Did you know?

Peaches have been cultivated in China for thousands of years, with evidence suggesting that domestication of the fruit occurred as early as 6000 BC in Zhejiang Province. From China, the fruit travelled west via the Silk Route to Persia where it was widely cultivated, earning it the botanical name Prunus persica. Alexander the Great is credited with introducing the fruit to Europe after he conquered Persia, although peaches weren’t widely known in England until the 17th century, and even then they were regarded as a rare treat.

Peaches have always had a special significance in their native China, where they are symbolic of unity and immortality. According to Chinese mythology, they confer longevity on all who eat them. Chinese brides traditionally carry peach blossoms in their bouquetsThe symbol of the peach frequently appears in Chinese legend, art and literature, and Chinese brides traditionally carry peach blossoms in their bouquets.

The Japanese associate peaches with purity and the banishment of evil, after their famous folktale Momotaro or ‘Peach Boy’. This ancient legend tells the tale of a boy who was born from a peach and grew up to be a brave hero who fought evil demons. He is one of the most well-known characters in Japan and is regarded as a role-model for children because of his kind-heartedness and bravery. A festival takes place in his honour on May 5th every year in the Japanese city of Inuyama.

Peach trees and fruit often appear in European art and literature. They have prominently featured in paintings by famous artists including Caravaggio, Renoir, Monet, Manet and Van Gough, variously symbolizing love, health, beauty, fertility, sensuality and the transience of life.

A member of the rose family, the peach is closely related to the almond, and is a sweet and fragrant stone fruit that can be used in a variety of culinary ways. Aside from the obvious jams, cakes, tarts, pies, cobblers and smoothies, peaches also lend themselves to savoury dishes such as salads, pizzas and soups, and they make an excellent accompaniment to meats.

Low in calories and high in fibre, peaches are a good source of vitamins A and C. Including the fruit in your diet can help maintain healthy bones and teeth, boost the immune system, and improve the skin. Peaches are rich in zinc which is thought to have anti-aging properties,Grow a Peach tree and be rewarded with sweet and juicy fruits in the summer and oils from the fruit are widely used in the cosmetics industry.

Despite their exotic origins, peaches have been successfully grown in the UK for hundreds of years, and they are a beautiful addition to any garden. They are one of the first fruit trees to flower, their delicate pink blossoms perfuming the early spring air, and in summer, you’ll be rewarded with an abundance of sweet and juicy fruit. The taste of a homegrown, sun-ripened peach is as good as it gets, and a world away from the peaches you buy from the supermarket.
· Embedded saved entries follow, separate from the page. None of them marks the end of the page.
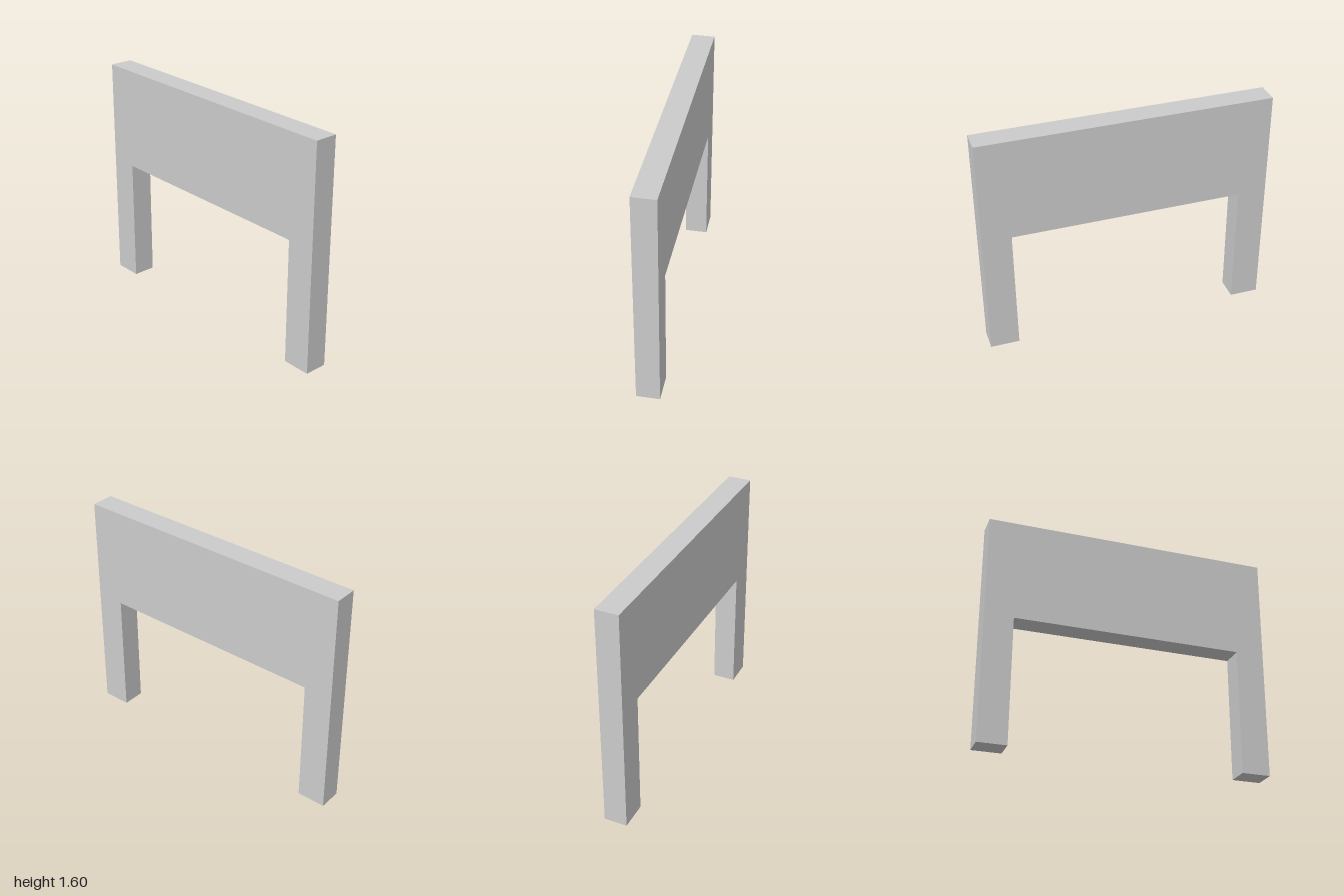
import * as THREE from 'three';

const WIDTH = 2, HEIGHT = 1.6, DEPTH = 0.16;
const LEG = 0.2;          // leg width
const OPENING = 0.885;    // height of the opening

export function createModel() {
  const group = new THREE.Group();
  group.name = 'headboard';
  const material = new THREE.MeshStandardMaterial({ color: 0xcccccc, flatShading: true });

  // Panel and two legs as one continuous slab outline
  const outer = WIDTH / 2, inner = outer - LEG;
  const outline = new THREE.Shape([
    [-outer, 0], [-inner, 0], [-inner, OPENING], [inner, OPENING],
    [inner, 0], [outer, 0], [outer, HEIGHT], [-outer, HEIGHT],
  ].map(([x, y]) => new THREE.Vector2(x, y)));

  const geometry = new THREE.ExtrudeGeometry(outline, { depth: DEPTH, bevelEnabled: false });
  geometry.translate(0, 0, -DEPTH / 2);

  const slab = new THREE.Mesh(geometry, material);
  slab.name = 'panelWithLegs';
  group.add(slab);
  return group;
}
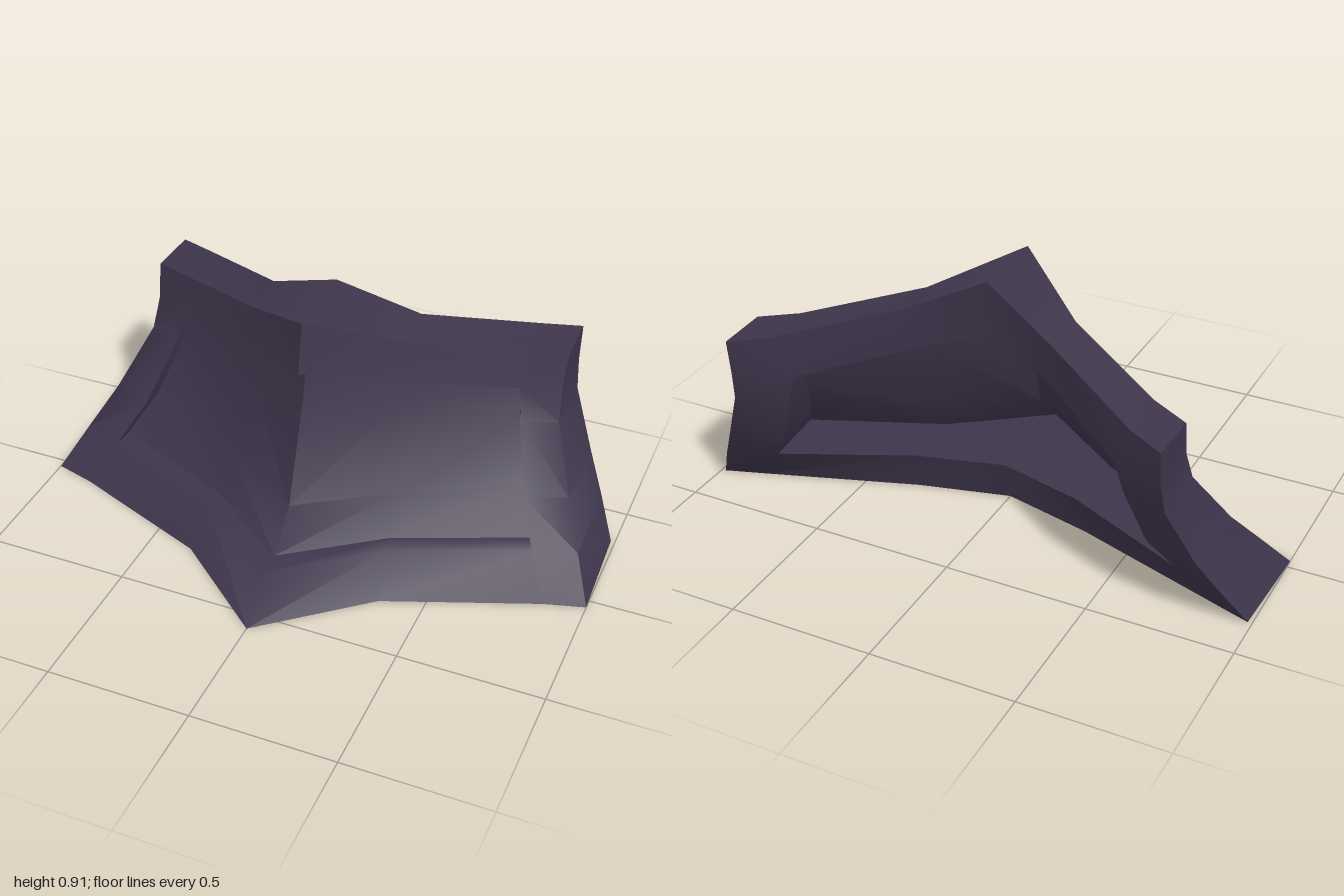
import * as THREE from 'three';
import { toCreasedNormals } from 'three/addons/utils/BufferGeometryUtils.js';

const CREASE = 1.05;

// Collects triangles for one half and mirrors each of them across x = 0.
function mirroredBuilder() {
  const pos = [];
  const tri = (a, b, c) => {
    const u = new THREE.Vector3().subVectors(b, a);
    const v = new THREE.Vector3().subVectors(c, a);
    if (u.cross(v).length() < 1e-6) return;
    for (const p of [a, b, c]) pos.push(p.x, p.y, p.z);
    for (const p of [a, c, b]) pos.push(-p.x, p.y, p.z);
  };
  return {
    // Band between two matching paths
    band(a, b) {
      for (let i = 0; i + 1 < a.length; i++) {
        tri(a[i], a[i + 1], b[i + 1]);
        tri(a[i], b[i + 1], b[i]);
      }
    },
    geometry() {
      const g = new THREE.BufferGeometry();
      g.setAttribute('position', new THREE.Float32BufferAttribute(pos, 3));
      return toCreasedNormals(g, CREASE);
    },
  };
}

const path = (pts) => pts.map((p) => new THREE.Vector3(...p));

export function createModel() {
  const group = new THREE.Group();
  group.name = 'curvedPlate';
  const material = new THREE.MeshStandardMaterial({ color: 0x3e354b, side: THREE.DoubleSide });
  material.name = 'dark purple';

  // Half outlines: bottom centre, out to the corner, up the side, back to top centre
  const outerFront = path([
    [0, 0, 0.57], [0.35, 0, 0.275], [0.86, 0, 0.075], [1, 0, 0.035],
    [0.93, 0.13, -0.07], [0.855, 0.265, -0.18], [0.765, 0.465, -0.31], [0.755, 0.57, -0.35],
    [0.76, 0.695, -0.38], [0.63, 0.71, -0.32], [0.27, 0.79, -0.105], [0, 0.91, 0.1],
  ]);
  const outerBack = path([
    [0, 0, -0.03], [0.32, 0, -0.11], [0.85, 0, -0.29], [0.985, 0, -0.335],
    [0.92, 0.13, -0.405], [0.85, 0.265, -0.47], [0.765, 0.465, -0.535], [0.755, 0.57, -0.555],
    [0.755, 0.695, -0.57], [0.63, 0.71, -0.51], [0.27, 0.79, -0.285], [0, 0.91, -0.195],
  ]);

  // Opening: bottom centre, side, top centre
  const holeFront = path([
    [0, 0.13, 0.43], [0.33, 0.13, 0.165], [0.785, 0.13, -0.02], [0.71, 0.265, -0.125],
    [0.645, 0.47, -0.255], [0.63, 0.585, -0.285], [0.27, 0.66, -0.06], [0, 0.735, 0.13],
  ]);
  const holeBack = path([
    [0, 0.15, -0.07], [0.3, 0.15, -0.15], [0.735, 0.155, -0.36], [0.665, 0.265, -0.42],
    [0.6, 0.455, -0.465], [0.57, 0.56, -0.475], [0.25, 0.64, -0.26], [0, 0.71, -0.18],
  ]);
  // Recessed panel rim, lying on the walls of the opening
  const depth = [0.18, 0.2, 0.2, 0.22, 0.28, 0.34, 0.25, 0.21];
  const rim = holeFront.map((p, i) => p.clone().lerp(holeBack[i], depth[i]));
  // Repeat opening corners so they pair with the outer outline
  const spread = (h) => [0, 1, 2, 2, 2, 3, 4, 5, 5, 5, 6, 7].map((i) => h[i]);

  // Thick frame around the opening
  const frame = mirroredBuilder();
  const sections = [outerFront, spread(holeFront), spread(rim), spread(holeBack), outerBack];
  sections.forEach((s, i) => frame.band(s, sections[(i + 1) % sections.length]));
  const frameMesh = new THREE.Mesh(frame.geometry(), material);
  frameMesh.name = 'frame';

  // Curved panel closing the opening
  const rows = [
    [rim[0], rim[1], rim[2]],
    [...path([[0, 0.255, 0.215], [0.31, 0.26, 0.015]]), rim[3]],
    [...path([[0, 0.62, 0.09], [0.28, 0.565, -0.085]]), rim[4]],
    [rim[7], rim[6], rim[5]],
  ];
  const panel = mirroredBuilder();
  for (let r = 0; r < 3; r++) panel.band(rows[r], rows[r + 1]);
  const panelMesh = new THREE.Mesh(panel.geometry(), material);
  panelMesh.name = 'recessedPanel';

  group.add(frameMesh, panelMesh);
  return group;
}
To browse all our varieties of Peach trees, just follow this link to the Apricot & Peach tree section of our website.